Prompt:
Below is some data. Retype exactly the lines starting at the one with "bpy.context.collection.objects.link(ob)" and ending at the one with "bm.faces.new(rows[-1])".

(Data items)
------------------------

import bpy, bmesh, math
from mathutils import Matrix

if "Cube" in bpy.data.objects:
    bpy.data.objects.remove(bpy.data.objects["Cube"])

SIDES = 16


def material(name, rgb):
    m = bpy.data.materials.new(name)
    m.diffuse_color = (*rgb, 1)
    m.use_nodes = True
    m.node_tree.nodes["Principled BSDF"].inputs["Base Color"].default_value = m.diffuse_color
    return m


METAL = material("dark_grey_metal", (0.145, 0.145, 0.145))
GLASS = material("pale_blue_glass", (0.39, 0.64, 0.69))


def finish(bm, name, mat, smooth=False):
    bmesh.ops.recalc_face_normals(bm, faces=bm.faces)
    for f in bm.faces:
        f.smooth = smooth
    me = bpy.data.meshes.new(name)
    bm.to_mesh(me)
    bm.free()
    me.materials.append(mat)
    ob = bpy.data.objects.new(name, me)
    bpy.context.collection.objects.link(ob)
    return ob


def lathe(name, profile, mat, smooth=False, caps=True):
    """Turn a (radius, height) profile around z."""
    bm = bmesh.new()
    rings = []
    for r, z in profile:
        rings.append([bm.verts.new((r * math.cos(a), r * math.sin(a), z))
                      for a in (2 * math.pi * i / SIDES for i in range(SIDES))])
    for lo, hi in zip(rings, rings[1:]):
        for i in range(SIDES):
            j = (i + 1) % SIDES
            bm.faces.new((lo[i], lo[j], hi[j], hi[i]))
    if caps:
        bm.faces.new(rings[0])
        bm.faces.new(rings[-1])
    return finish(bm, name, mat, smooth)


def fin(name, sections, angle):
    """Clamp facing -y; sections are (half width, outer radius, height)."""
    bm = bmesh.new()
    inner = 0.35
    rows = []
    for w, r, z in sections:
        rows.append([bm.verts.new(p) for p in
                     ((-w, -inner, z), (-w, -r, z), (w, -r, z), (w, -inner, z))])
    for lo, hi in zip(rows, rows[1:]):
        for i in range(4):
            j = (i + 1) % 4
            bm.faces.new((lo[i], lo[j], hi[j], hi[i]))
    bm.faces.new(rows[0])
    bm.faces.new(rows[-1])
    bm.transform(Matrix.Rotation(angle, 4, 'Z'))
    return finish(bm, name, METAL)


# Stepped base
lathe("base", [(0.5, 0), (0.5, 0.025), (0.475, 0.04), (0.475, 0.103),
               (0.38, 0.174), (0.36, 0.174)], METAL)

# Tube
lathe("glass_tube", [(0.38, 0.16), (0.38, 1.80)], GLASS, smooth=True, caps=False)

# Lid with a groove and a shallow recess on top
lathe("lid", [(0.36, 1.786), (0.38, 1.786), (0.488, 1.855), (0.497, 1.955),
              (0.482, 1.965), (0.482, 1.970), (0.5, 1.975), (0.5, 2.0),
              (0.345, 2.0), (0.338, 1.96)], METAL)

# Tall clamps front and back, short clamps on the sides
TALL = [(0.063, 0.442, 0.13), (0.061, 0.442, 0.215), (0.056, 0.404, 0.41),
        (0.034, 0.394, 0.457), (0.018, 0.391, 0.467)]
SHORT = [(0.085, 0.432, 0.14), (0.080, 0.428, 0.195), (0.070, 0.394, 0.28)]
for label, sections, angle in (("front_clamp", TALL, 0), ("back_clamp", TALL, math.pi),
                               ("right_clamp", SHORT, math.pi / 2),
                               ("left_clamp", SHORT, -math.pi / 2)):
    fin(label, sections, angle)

------------------------

Written reply:
    bpy.context.collection.objects.link(ob)
    return ob


def lathe(name, profile, mat, smooth=False, caps=True):
    """Turn a (radius, height) profile around z."""
    bm = bmesh.new()
    rings = []
    for r, z in profile:
        rings.append([bm.verts.new((r * math.cos(a), r * math.sin(a), z))
                      for a in (2 * math.pi * i / SIDES for i in range(SIDES))])
    for lo, hi in zip(rings, rings[1:]):
        for i in range(SIDES):
            j = (i + 1) % SIDES
            bm.faces.new((lo[i], lo[j], hi[j], hi[i]))
    if caps:
        bm.faces.new(rings[0])
        bm.faces.new(rings[-1])
    return finish(bm, name, mat, smooth)


def fin(name, sections, angle):
    """Clamp facing -y; sections are (half width, outer radius, height)."""
    bm = bmesh.new()
    inner = 0.35
    rows = []
    for w, r, z in sections:
        rows.append([bm.verts.new(p) for p in
                     ((-w, -inner, z), (-w, -r, z), (w, -r, z), (w, -inner, z))])
    for lo, hi in zip(rows, rows[1:]):
        for i in range(4):
            j = (i + 1) % 4
            bm.faces.new((lo[i], lo[j], hi[j], hi[i]))
    bm.faces.new(rows[0])
    bm.faces.new(rows[-1])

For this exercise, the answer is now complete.